'''

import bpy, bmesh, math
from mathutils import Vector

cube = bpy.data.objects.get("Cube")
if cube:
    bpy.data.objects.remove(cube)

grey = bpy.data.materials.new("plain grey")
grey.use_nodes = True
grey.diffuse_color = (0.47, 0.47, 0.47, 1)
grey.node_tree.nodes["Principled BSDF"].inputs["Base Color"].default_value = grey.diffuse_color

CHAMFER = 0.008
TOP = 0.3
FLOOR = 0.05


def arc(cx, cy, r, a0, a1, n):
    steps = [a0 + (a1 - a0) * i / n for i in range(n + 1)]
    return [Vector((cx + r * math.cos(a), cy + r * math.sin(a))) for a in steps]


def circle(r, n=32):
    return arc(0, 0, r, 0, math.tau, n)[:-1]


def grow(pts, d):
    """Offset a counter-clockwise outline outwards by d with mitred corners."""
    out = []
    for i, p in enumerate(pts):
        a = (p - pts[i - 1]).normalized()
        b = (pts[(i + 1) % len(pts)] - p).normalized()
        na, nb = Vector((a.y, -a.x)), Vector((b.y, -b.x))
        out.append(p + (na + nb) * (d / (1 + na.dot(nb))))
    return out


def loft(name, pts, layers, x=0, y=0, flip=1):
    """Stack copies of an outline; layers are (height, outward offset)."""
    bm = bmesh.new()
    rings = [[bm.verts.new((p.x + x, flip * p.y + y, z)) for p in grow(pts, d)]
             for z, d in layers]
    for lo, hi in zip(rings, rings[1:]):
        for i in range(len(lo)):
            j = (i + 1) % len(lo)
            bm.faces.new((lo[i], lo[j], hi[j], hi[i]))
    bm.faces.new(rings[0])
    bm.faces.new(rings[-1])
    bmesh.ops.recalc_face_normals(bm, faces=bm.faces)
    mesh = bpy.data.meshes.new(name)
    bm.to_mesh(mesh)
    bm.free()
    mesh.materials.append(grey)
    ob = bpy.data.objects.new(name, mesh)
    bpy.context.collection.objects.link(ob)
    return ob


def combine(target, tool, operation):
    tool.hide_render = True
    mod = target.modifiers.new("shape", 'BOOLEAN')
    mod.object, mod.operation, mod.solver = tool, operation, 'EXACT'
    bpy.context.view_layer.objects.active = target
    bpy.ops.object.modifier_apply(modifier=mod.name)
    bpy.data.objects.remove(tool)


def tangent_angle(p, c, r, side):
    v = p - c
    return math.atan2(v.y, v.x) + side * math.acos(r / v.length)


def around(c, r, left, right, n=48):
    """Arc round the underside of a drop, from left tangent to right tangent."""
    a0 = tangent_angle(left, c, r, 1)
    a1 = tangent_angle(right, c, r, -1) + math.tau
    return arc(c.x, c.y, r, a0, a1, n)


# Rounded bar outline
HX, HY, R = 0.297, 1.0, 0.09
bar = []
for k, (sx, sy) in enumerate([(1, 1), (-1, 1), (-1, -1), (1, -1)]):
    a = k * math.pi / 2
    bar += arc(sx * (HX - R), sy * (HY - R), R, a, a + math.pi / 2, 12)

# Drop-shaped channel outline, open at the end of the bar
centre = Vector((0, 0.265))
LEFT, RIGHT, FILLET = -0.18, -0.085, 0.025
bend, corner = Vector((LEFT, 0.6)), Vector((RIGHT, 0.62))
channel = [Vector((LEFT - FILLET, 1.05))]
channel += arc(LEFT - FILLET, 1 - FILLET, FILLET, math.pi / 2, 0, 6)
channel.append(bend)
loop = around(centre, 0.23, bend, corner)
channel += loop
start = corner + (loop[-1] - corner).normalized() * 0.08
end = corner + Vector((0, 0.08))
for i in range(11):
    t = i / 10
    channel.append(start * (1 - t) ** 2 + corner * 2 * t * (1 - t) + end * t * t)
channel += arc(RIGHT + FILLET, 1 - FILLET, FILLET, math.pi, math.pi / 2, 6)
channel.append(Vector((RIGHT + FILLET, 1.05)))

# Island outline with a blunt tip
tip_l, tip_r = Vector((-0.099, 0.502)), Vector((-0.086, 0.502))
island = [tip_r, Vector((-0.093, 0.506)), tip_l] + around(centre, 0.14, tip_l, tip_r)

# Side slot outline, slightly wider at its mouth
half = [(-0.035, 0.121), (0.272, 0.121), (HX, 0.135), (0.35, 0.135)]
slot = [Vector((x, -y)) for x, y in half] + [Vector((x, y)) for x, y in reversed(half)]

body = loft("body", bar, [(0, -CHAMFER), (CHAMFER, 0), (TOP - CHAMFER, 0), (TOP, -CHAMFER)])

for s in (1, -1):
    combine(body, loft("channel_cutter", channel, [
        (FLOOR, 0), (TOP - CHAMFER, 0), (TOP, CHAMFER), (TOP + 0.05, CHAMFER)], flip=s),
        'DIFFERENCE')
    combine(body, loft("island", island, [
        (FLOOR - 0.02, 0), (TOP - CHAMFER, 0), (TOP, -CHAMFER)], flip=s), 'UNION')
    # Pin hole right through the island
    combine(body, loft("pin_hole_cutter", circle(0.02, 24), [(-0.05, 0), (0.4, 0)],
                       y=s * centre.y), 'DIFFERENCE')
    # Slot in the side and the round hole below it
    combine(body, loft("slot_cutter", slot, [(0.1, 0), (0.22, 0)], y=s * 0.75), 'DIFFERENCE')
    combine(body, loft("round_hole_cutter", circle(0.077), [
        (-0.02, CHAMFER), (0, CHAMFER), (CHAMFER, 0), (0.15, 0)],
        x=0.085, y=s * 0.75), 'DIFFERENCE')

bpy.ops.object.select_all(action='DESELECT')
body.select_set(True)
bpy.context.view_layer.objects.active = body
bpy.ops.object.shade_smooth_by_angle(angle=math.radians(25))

'''

Work task
Beginning with the very first line of the records above, please retype each line through the one that has "na, nb = Vector((a.y, -a.x)), Vector((b.y, -b.x))", and add nothing.

Solved problem
import bpy, bmesh, math
from mathutils import Vector

cube = bpy.data.objects.get("Cube")
if cube:
    bpy.data.objects.remove(cube)

grey = bpy.data.materials.new("plain grey")
grey.use_nodes = True
grey.diffuse_color = (0.47, 0.47, 0.47, 1)
grey.node_tree.nodes["Principled BSDF"].inputs["Base Color"].default_value = grey.diffuse_color

CHAMFER = 0.008
TOP = 0.3
FLOOR = 0.05


def arc(cx, cy, r, a0, a1, n):
    steps = [a0 + (a1 - a0) * i / n for i in range(n + 1)]
    return [Vector((cx + r * math.cos(a), cy + r * math.sin(a))) for a in steps]


def circle(r, n=32):
    return arc(0, 0, r, 0, math.tau, n)[:-1]


def grow(pts, d):
    """Offset a counter-clockwise outline outwards by d with mitred corners."""
    out = []
    for i, p in enumerate(pts):
        a = (p - pts[i - 1]).normalized()
        b = (pts[(i + 1) % len(pts)] - p).normalized()
        na, nb = Vector((a.y, -a.x)), Vector((b.y, -b.x))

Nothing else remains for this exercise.